Plain-text document sources
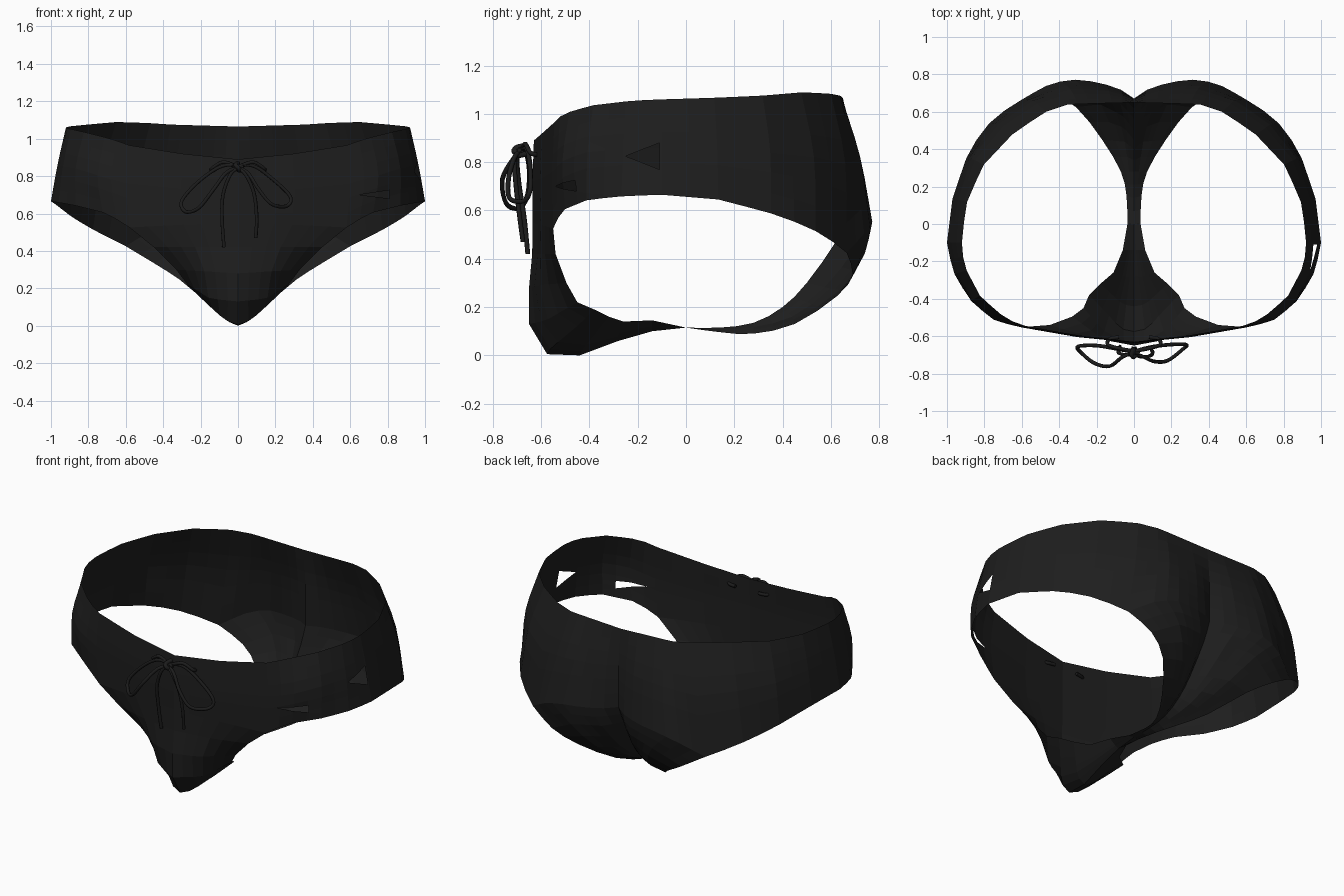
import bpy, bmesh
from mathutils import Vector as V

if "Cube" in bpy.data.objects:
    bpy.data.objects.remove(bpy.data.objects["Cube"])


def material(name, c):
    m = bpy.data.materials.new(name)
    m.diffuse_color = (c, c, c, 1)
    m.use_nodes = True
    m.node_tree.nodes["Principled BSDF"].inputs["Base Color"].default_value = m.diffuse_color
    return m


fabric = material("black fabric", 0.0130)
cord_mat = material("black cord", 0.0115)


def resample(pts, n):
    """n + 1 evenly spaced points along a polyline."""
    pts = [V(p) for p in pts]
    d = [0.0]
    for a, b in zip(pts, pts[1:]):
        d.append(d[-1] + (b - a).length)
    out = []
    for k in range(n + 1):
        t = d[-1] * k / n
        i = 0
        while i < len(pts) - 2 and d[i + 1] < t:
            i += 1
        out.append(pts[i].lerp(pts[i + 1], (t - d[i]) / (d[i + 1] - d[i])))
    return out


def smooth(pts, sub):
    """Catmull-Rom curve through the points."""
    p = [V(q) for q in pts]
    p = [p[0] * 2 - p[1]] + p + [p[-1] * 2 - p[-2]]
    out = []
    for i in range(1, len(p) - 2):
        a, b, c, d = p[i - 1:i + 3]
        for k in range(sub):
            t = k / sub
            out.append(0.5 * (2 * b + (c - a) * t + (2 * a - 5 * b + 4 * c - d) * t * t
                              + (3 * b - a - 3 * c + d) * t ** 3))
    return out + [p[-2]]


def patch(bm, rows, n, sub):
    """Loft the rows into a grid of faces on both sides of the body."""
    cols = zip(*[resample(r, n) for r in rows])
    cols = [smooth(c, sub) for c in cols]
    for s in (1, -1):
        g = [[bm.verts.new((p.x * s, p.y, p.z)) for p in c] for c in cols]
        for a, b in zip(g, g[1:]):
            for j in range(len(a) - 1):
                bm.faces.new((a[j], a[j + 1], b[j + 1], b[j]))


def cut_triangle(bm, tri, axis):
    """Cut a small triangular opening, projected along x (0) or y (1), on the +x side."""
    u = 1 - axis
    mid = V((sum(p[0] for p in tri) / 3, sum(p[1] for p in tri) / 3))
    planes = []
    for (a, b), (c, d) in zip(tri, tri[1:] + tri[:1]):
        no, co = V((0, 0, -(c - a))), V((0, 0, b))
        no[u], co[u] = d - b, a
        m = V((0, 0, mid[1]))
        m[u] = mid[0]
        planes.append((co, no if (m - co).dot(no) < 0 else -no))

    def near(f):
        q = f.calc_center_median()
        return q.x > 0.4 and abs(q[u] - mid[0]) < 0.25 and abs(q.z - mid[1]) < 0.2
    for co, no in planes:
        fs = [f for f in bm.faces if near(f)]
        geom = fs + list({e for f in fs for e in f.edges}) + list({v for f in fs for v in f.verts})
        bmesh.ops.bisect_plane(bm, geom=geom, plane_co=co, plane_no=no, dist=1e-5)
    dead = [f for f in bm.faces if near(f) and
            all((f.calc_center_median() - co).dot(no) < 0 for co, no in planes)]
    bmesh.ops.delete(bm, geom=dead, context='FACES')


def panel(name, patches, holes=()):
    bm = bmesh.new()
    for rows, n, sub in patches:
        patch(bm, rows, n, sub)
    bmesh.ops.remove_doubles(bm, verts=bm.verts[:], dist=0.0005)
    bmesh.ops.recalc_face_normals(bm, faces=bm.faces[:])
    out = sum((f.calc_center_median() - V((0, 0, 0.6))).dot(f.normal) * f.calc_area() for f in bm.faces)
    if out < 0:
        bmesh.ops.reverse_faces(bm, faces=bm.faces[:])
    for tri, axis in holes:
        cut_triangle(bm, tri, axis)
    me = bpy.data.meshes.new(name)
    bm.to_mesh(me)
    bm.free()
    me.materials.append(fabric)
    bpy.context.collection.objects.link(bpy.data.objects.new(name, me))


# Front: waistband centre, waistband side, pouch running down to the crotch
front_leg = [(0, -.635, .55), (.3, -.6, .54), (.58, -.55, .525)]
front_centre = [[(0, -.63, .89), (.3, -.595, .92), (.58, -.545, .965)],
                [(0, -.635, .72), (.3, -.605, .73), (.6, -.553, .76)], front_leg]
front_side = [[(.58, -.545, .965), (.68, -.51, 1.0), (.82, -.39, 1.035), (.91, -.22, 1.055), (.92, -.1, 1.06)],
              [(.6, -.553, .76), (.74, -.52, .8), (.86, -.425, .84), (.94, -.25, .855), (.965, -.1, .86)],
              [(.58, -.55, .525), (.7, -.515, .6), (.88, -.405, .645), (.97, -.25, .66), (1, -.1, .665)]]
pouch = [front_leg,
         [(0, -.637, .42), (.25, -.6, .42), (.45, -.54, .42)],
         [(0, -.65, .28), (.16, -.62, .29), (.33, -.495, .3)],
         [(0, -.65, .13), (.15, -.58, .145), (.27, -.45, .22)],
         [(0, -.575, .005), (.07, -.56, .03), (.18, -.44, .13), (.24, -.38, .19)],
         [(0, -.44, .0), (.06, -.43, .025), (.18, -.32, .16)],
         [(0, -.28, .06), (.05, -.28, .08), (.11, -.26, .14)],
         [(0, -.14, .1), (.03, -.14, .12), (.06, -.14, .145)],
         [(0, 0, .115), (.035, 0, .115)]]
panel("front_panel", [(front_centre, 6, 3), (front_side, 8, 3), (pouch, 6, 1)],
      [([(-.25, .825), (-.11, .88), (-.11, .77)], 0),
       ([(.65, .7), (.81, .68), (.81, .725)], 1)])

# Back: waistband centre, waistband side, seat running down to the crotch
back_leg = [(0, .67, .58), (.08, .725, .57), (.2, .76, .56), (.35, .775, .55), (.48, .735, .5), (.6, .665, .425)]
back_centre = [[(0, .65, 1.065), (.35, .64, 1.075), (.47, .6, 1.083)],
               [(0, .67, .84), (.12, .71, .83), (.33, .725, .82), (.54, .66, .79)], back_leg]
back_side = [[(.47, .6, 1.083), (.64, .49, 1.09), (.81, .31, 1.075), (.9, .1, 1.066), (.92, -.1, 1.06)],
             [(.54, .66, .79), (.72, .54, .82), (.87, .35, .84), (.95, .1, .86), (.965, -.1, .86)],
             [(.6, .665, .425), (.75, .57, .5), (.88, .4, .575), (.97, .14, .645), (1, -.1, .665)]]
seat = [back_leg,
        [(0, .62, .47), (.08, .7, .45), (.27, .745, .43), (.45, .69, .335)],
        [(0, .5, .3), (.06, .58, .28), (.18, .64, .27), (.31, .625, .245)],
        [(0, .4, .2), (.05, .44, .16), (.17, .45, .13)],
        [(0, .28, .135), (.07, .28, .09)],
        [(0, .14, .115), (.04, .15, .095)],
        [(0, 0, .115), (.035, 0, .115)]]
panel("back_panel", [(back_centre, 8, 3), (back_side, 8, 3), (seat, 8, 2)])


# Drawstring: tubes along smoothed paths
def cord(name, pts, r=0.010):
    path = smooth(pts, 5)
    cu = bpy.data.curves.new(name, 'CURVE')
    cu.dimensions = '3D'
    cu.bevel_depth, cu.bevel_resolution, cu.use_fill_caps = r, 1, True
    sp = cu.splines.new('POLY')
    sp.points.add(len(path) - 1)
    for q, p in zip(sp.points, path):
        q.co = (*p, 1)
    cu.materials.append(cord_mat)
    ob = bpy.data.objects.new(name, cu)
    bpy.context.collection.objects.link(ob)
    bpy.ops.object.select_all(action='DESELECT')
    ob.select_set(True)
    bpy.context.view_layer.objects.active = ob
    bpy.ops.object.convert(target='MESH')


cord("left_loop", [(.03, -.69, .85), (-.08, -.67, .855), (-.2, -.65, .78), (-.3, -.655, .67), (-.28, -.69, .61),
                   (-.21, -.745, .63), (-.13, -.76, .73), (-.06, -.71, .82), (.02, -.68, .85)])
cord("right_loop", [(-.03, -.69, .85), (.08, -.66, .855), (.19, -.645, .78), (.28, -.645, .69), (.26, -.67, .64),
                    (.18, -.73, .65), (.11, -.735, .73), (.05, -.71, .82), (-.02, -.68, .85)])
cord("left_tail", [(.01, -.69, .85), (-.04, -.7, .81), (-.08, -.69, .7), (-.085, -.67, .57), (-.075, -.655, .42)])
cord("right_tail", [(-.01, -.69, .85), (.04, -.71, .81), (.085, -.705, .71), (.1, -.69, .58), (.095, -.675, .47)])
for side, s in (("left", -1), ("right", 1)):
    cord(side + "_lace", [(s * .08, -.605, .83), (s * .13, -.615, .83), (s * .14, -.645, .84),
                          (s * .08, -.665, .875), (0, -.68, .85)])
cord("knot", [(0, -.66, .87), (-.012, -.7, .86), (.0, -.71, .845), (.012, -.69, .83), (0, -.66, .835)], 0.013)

> _WHAT IS EXPECTED_: The reply should consist solely of the lines above from the one that has "bmesh.ops.reverse_faces(bm, faces=bm.faces[:])" through the one that has "-.553, .76)], front_leg]", reproduced exactly.

> _TASK ANSWER_:
        bmesh.ops.reverse_faces(bm, faces=bm.faces[:])
    for tri, axis in holes:
        cut_triangle(bm, tri, axis)
    me = bpy.data.meshes.new(name)
    bm.to_mesh(me)
    bm.free()
    me.materials.append(fabric)
    bpy.context.collection.objects.link(bpy.data.objects.new(name, me))


# Front: waistband centre, waistband side, pouch running down to the crotch
front_leg = [(0, -.635, .55), (.3, -.6, .54), (.58, -.55, .525)]
front_centre = [[(0, -.63, .89), (.3, -.595, .92), (.58, -.545, .965)],
                [(0, -.635, .72), (.3, -.605, .73), (.6, -.553, .76)], front_leg]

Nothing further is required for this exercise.